“Show me someone that says, ‘No, the Rams did exactly the right thing.’ They didn’t,” Winston told USA Today. “Everybody knows they didn’t. So, there has to be discipline then, right? Because when a player doesn’t do something that he’s supposed to do, he gets fined for that when it comes to health and safety.”
Winston makes a good point. When players fail to do something that the league expected them to do, the league doesn’t make excuses for the players or say “next time, you’ll be fined.” The league imposes discipline, swiftly and without hesitation.
“There was no grace period for players,” Winston said, referring to the renewed emphasis on helmet-to-helmet hits on defenseless players from 2010. “It was, ‘Immediately change, or you’re going to be fined.’ All of a sudden, stuff that was legal isn’t legal. And we understand why. There wasn’t a fight against it. But all of a sudden that became not only illegal, but fined immediately. While these protocols have now been around for years, [teams are] still not being fined.”
ESPN’s Mark Schlereth, a former player, was even more critical of the league and the Rams in a Wednesday interview with CBS Sports Radio 920 in St. Louis.
“I thought it was a systemic failure throughout the whole organization when it comes to the handling of Case Keenum,” Schlereth said. “You essentially put a player’s life in danger. The thing that I was really upset about and really angry about is that the NFL didn’t do anything about it. I went through all the fines that have been levied out . . . almost a million dollars on the season so far tallied up for football players playing football and yet here we have a kid who was knocked unconscious. And all the things that we’ve put in place to protect our players, every one of them failed.”

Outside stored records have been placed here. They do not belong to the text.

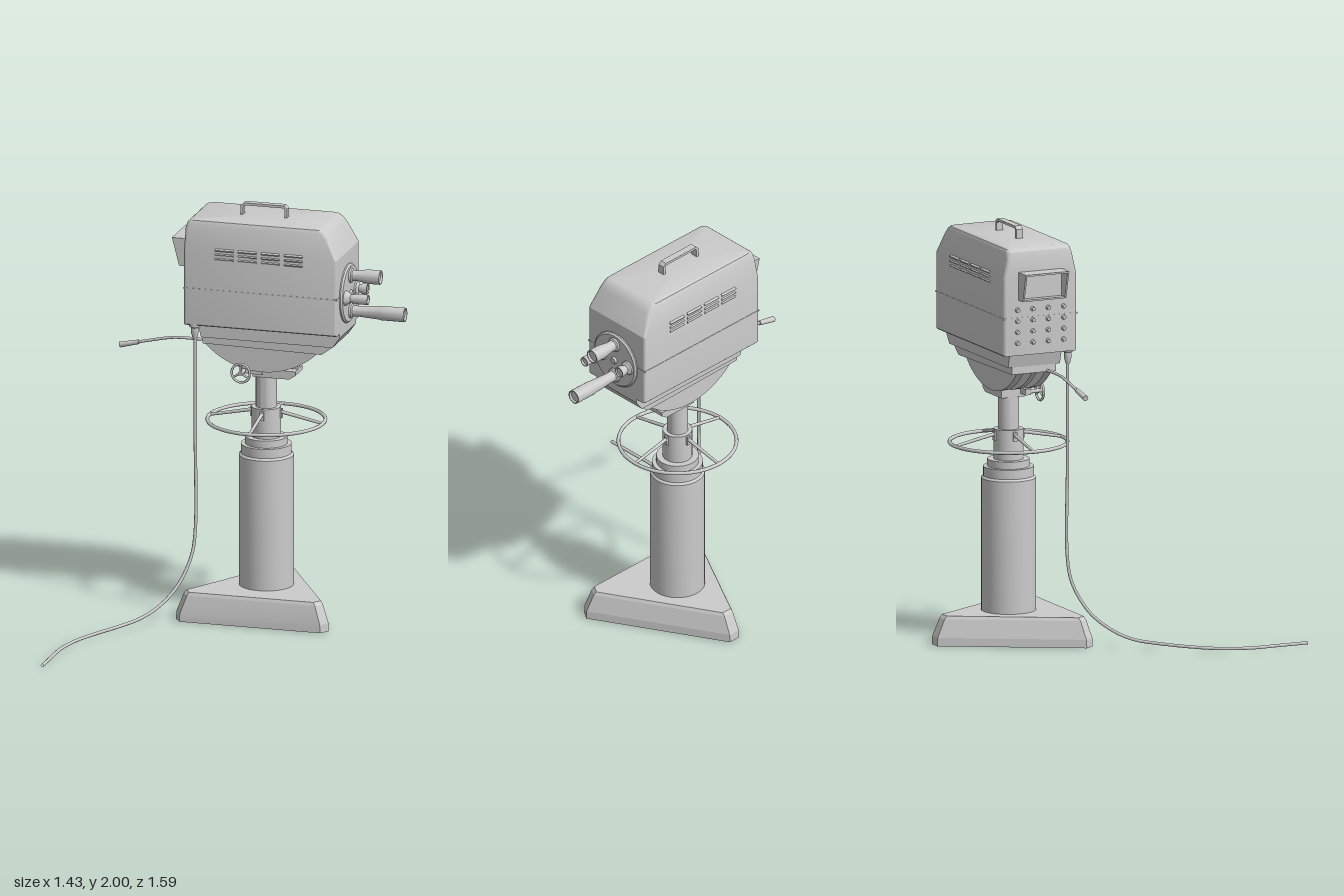
import * as THREE from 'three';
import { toCreasedNormals } from 'three/addons/utils/BufferGeometryUtils.js';

const CX = 0.03, CZ = -0.41; // column axis
const V = (x, y, z) => new THREE.Vector3(x, y, z);

export function createModel() {
  const model = new THREE.Group();
  const material = new THREE.MeshStandardMaterial({ color: 0xcccccc, side: THREE.DoubleSide });

  function add(name, geometry, x = 0, y = 0, z = 0, parent = model) {
    const mesh = new THREE.Mesh(geometry, material);
    mesh.name = name;
    mesh.position.set(x, y, z);
    parent.add(mesh);
    return mesh;
  }
  const box = (name, w, h, d, x, y, z, parent) => add(name, new THREE.BoxGeometry(w, h, d), x, y, z, parent);

  // Closed skin through rings of points, listed anticlockwise from above
  function loft(rings, crease = 0.4) {
    const pos = [], n = rings[0].length;
    const tri = (...p) => p.forEach(v => pos.push(v.x, v.y, v.z));
    const mid = r => r.reduce((s, p) => s.add(p), V(0, 0, 0)).divideScalar(n);
    const top = rings[rings.length - 1], cb = mid(rings[0]), ct = mid(top);
    for (let i = 0; i < n; i++) {
      const j = (i + 1) % n;
      for (let k = 0; k + 1 < rings.length; k++) {
        const a = rings[k], b = rings[k + 1];
        tri(a[i], a[j], b[j]);
        tri(a[i], b[j], b[i]);
      }
      tri(cb, rings[0][j], rings[0][i]);
      tri(ct, top[i], top[j]);
    }
    const g = new THREE.BufferGeometry();
    g.setAttribute('position', new THREE.Float32BufferAttribute(pos, 3));
    return toCreasedNormals(g, crease);
  }

  function roundedRing(y, x0, x1, half, r) {
    const ring = [];
    for (let c = 0; c < 4; c++) {
      const px = c === 0 || c === 3 ? x1 - r : x0 + r;
      const pz = c < 2 ? CZ - half + r : CZ + half - r;
      for (let s = 0; s <= 4; s++) {
        const a = (c + s / 4) * Math.PI / 2;
        ring.push(V(px + r * Math.cos(a), y, pz - r * Math.sin(a)));
      }
    }
    return ring;
  }

  // Front-view outline extruded between two depths
  function slab(points, depth) {
    const shape = new THREE.Shape(points.map(p => new THREE.Vector2(...p)));
    const g = new THREE.ExtrudeGeometry(shape, { depth, bevelEnabled: false });
    g.translate(0, 0, -depth / 2);
    return toCreasedNormals(g, 0.4);
  }
  const lathe = (points, seg = 32) =>
    toCreasedNormals(new THREE.LatheGeometry(points.map(p => new THREE.Vector2(...p)), seg), 0.5);
  const tube = (points, r, seg = 8) =>
    new THREE.TubeGeometry(new THREE.CatmullRomCurve3(points, false, 'centripetal'), seg, r, 8);
  function rod(name, a, b, r0, r1, parent) {
    const d = b.clone().sub(a), m = a.clone().add(b).multiplyScalar(0.5);
    const mesh = add(name, new THREE.CylinderGeometry(r1, r0, d.length(), 12), m.x, m.y, m.z, parent);
    mesh.quaternion.setFromUnitVectors(V(0, 1, 0), d.normalize());
  }

  // Triangular base with clipped corners and a sloping rim
  const baseRing = (y, s) => [[0.375, -0.18], [0.03, -0.795], [-0.03, -0.795], [-0.375, -0.18], [-0.345, -0.135], [0.345, -0.135]]
    .map(([x, z]) => V(CX + x * s, y, -0.36 + (z + 0.36) * s));
  add('base', loft([baseRing(0, 1), baseRing(0.04, 0.995), baseRing(0.125, 0.91), baseRing(0.14, 0.88)], 0.2));

  // Stepped telescoping column
  add('column', lathe([[0, 0.14], [0.13, 0.14], [0.13, 0.775], [0.12, 0.785], [0.12, 0.83], [0.1, 0.83],
    [0.1, 0.865], [0.07, 0.865], [0.07, 1.01], [0.05, 1.01], [0.05, 1.18], [0, 1.18]]), CX, 0, CZ);

  // Steering ring with four raised spokes
  const ring = new THREE.Group();
  ring.name = 'steeringRing';
  ring.position.set(CX, 0.945, CZ);
  model.add(ring);
  add('ringRim', new THREE.TorusGeometry(0.278, 0.009, 8, 64).rotateX(Math.PI / 2), 0, 0, 0, ring);
  for (let i = 0; i < 4; i++) {
    const a = i * Math.PI / 2, c = Math.cos(a), s = Math.sin(a);
    rod('ringSpoke', V(c * 0.06, 0.045, s * 0.06), V(c * 0.278, 0, s * 0.278), 0.009, 0.007, ring);
    const lug = box('spokeLug', 0.012, 0.045, 0.02, c * 0.072, 0.035, s * 0.072, ring);
    lug.rotation.y = -a;
  }

  // Tilt head: block, centre rib and two curved cradle plates
  add('headBlock', slab([[-0.02, 1.165], [0.16, 1.165], [0.19, 1.185], [0.19, 1.205], [-0.02, 1.205]], 0.12), 0, 0, CZ);
  add('headRib', slab([[-0.01, 1.2], [0.19, 1.2], [0.19, 1.225], [0.17, 1.24], [-0.01, 1.24]], 0.03), 0, 0, CZ);
  const arc = [];
  for (let i = 0; i <= 24; i++) {
    const a = -Math.PI / 2 + (i / 12 - 1) * 0.83;
    arc.push([0.035 + 0.387 * Math.cos(a), 1.587 + 0.387 * Math.sin(a)]);
  }
  for (const s of [-1, 1]) add('cradlePlate', slab(arc, 0.035), 0, 0, CZ + s * 0.073);
  add('cradleRib', slab(arc, 0.025), 0, 0, CZ);

  // Small hand wheel on the head
  const wheel = new THREE.Group();
  wheel.name = 'tiltWheel';
  wheel.position.set(-0.06, 1.195, -0.29);
  model.add(wheel);
  add('wheelRim', new THREE.TorusGeometry(0.045, 0.006, 8, 32), 0, 0, 0, wheel);
  for (let i = 0; i < 3; i++) {
    const a = Math.PI / 2 + i * Math.PI * 2 / 3;
    rod('wheelSpoke', V(0, 0, 0), V(0.045 * Math.cos(a), 0.045 * Math.sin(a), 0), 0.005, 0.005, wheel);
  }
  rod('wheelShaft', V(0, 0, 0.012), V(0, 0, -0.06), 0.01, 0.01, wheel);
  box('wheelBracket', 0.1, 0.03, 0.03, -0.02, 1.195, -0.355);

  // Stepped mounting tray under the housing
  add('upperTray', slab([[-0.27, 1.432], [-0.25, 1.36], [0.395, 1.36], [0.43, 1.41], [0.43, 1.432]], 0.27), 0, 0, CZ);
  add('lowerTray', slab([[-0.25, 1.36], [-0.25, 1.325], [0.335, 1.315], [0.395, 1.36]], 0.23), 0, 0, CZ);

  // Housing with tapered, rounded lid
  add('housing', loft([
    roundedRing(1.43, -0.32, 0.43, 0.185, 0.01), roundedRing(1.435, -0.32, 0.43, 0.19, 0.012),
    roundedRing(1.8, -0.32, 0.43, 0.19, 0.012), roundedRing(1.9, -0.32, 0.382, 0.17, 0.02),
    roundedRing(1.925, -0.313, 0.365, 0.165, 0.025), roundedRing(1.937, -0.3, 0.35, 0.16, 0.025),
    roundedRing(1.942, -0.285, 0.335, 0.15, 0.025)]));
  box('seam', 0.752, 0.006, 0.383, 0.055, 1.61, CZ);

  // Louvres: four sets of three on each side
  for (const s of [-1, 1]) for (let c = 0; c < 4; c++) for (let r = 0; r < 3; r++) {
    const louvre = box('louvre', 0.09, 0.007, 0.012, -0.12 + c * 0.113, 1.765 + r * 0.022, CZ + s * 0.19);
    louvre.rotation.x = s * 0.5;
  }

  // Carrying handle
  add('carryHandle', slab([[-0.092, 1.935], [-0.092, 1.985], [-0.077, 2], [0.122, 2], [0.137, 1.985], [0.137, 1.935],
    [0.125, 1.935], [0.125, 1.98], [0.118, 1.988], [-0.073, 1.988], [-0.08, 1.98], [-0.08, 1.935]], 0.034), 0, 0, CZ);

  // Open viewfinder hood over a recessed screen
  const hood = [[-0.315, 1.695], [-0.365, 1.695], [-0.4, 1.83], [-0.315, 1.83]];
  for (const s of [-1, 1]) add('hoodSide', slab(hood, 0.008), 0, 0, CZ + s * 0.109);
  box('hoodTop', 0.085, 0.008, 0.222, -0.3575, 1.826, CZ);
  box('hoodFloor', 0.05, 0.008, 0.222, -0.34, 1.699, CZ);
  box('screen', 0.012, 0.12, 0.21, -0.325, 1.762, CZ);

  // Rear control knobs
  for (let r = 0; r < 4; r++) for (let c = 0; c < 4; c++) {
    const y = 1.49 + r * 0.053, z = CZ - 0.12 + c * 0.08;
    rod('knob', V(-0.318, y, z), V(-0.334, y, z), 0.012, 0.009);
  }

  // Lens turret with four different lenses
  add('turret', lathe([[0, 0], [0.142, 0], [0.142, 0.008], [0.134, 0.016], [0, 0.016]], 48).rotateZ(-Math.PI / 2), 0.428, 1.595, CZ);
  const lenses = [
    [0.088, 0, [[0.04, 0], [0.034, 0.02], [0.026, 0.025], [0.025, 0.045], [0.034, 0.1], [0.034, 0.16], [0.029, 0.16], [0.026, 0.15], [0, 0.15]]],
    [-0.085, 0, [[0.04, 0], [0.034, 0.02], [0.026, 0.025], [0.025, 0.05], [0.032, 0.16], [0.034, 0.165], [0.034, 0.28], [0.029, 0.28], [0.026, 0.27], [0, 0.27]]],
    [0, 0.088, [[0.038, 0], [0.034, 0.02], [0.02, 0.04], [0.024, 0.075], [0.024, 0.125], [0.02, 0.125], [0.018, 0.115], [0, 0.115]]],
    [0, -0.09, [[0.038, 0], [0.034, 0.02], [0.02, 0.03], [0.026, 0.05], [0.026, 0.07], [0.022, 0.07], [0.02, 0.064], [0, 0.064]]]
  ];
  for (const [dy, dz, profile] of lenses)
    add('lens', lathe(profile, 24).rotateZ(-Math.PI / 2), 0.432, 1.595 + dy, CZ + dz);
  rod('turretHub', V(0.44, 1.595, CZ), V(0.455, 1.595, CZ), 0.02, 0.015);

  // Pan bar with grip
  add('panBar', tube([V(-0.2, 1.33, -0.34), V(-0.39, 1.33, -0.34), V(-0.43, 1.325, -0.34), V(-0.59, 1.29, -0.34)], 0.007, 24));
  rod('panGrip', V(-0.575, 1.293, -0.34), V(-0.668, 1.272, -0.34), 0.011, 0.014);

  // Cable and its plug
  add('plug', lathe([[0, 0.08], [0.027, 0.08], [0.027, 0.06], [0.018, 0.055], [0.018, 0.03], [0.01, 0], [0, 0]], 16), -0.272, 1.36, -0.245);
  add('cable', tube([V(-0.27, 1.38, -0.245), V(-0.27, 0.9, -0.245), V(-0.27, 0.42, -0.245), V(-0.283, 0.3, -0.225),
    V(-0.33, 0.17, -0.16), V(-0.39, 0.092, -0.08), V(-0.455, 0.048, 0.005), V(-0.53, 0.03, 0.115), V(-0.61, 0.02, 0.23),
    V(-0.675, 0.013, 0.35), V(-0.71, 0.009, 0.5), V(-0.712, 0.009, 0.65), V(-0.712, 0.009, 0.795)], 0.008, 90));

  return model;
}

Schlereth also took issue with the team’s position that the coaching staff didn’t notice Keenum’s predicament.
“For Jeff Fisher to say ‘Hey, I was in game-management mode,’ that’s an absolute bold-face lie,” Schlereth said. “It’s ludicrous.”
While it’s entirely possible that Fisher personally didn’t notice that Keenum was in distress, a member of the training staff did — and that person inexplicably left Keenum in the game. The “confluence of events” excuse that has resulted in no one being blamed overlooks the reality that, based on the end result, everyone should have been blamed — from the Rams to the game officials to the ATC spotter to even the teammate who helped a clearly impaired Keenum off the field and didn’t personally escort him to the sidelines.
If the procedure moving forward is that, if this happens again, everyone will indeed be held accountable, that should have been the procedure in the Keenum case.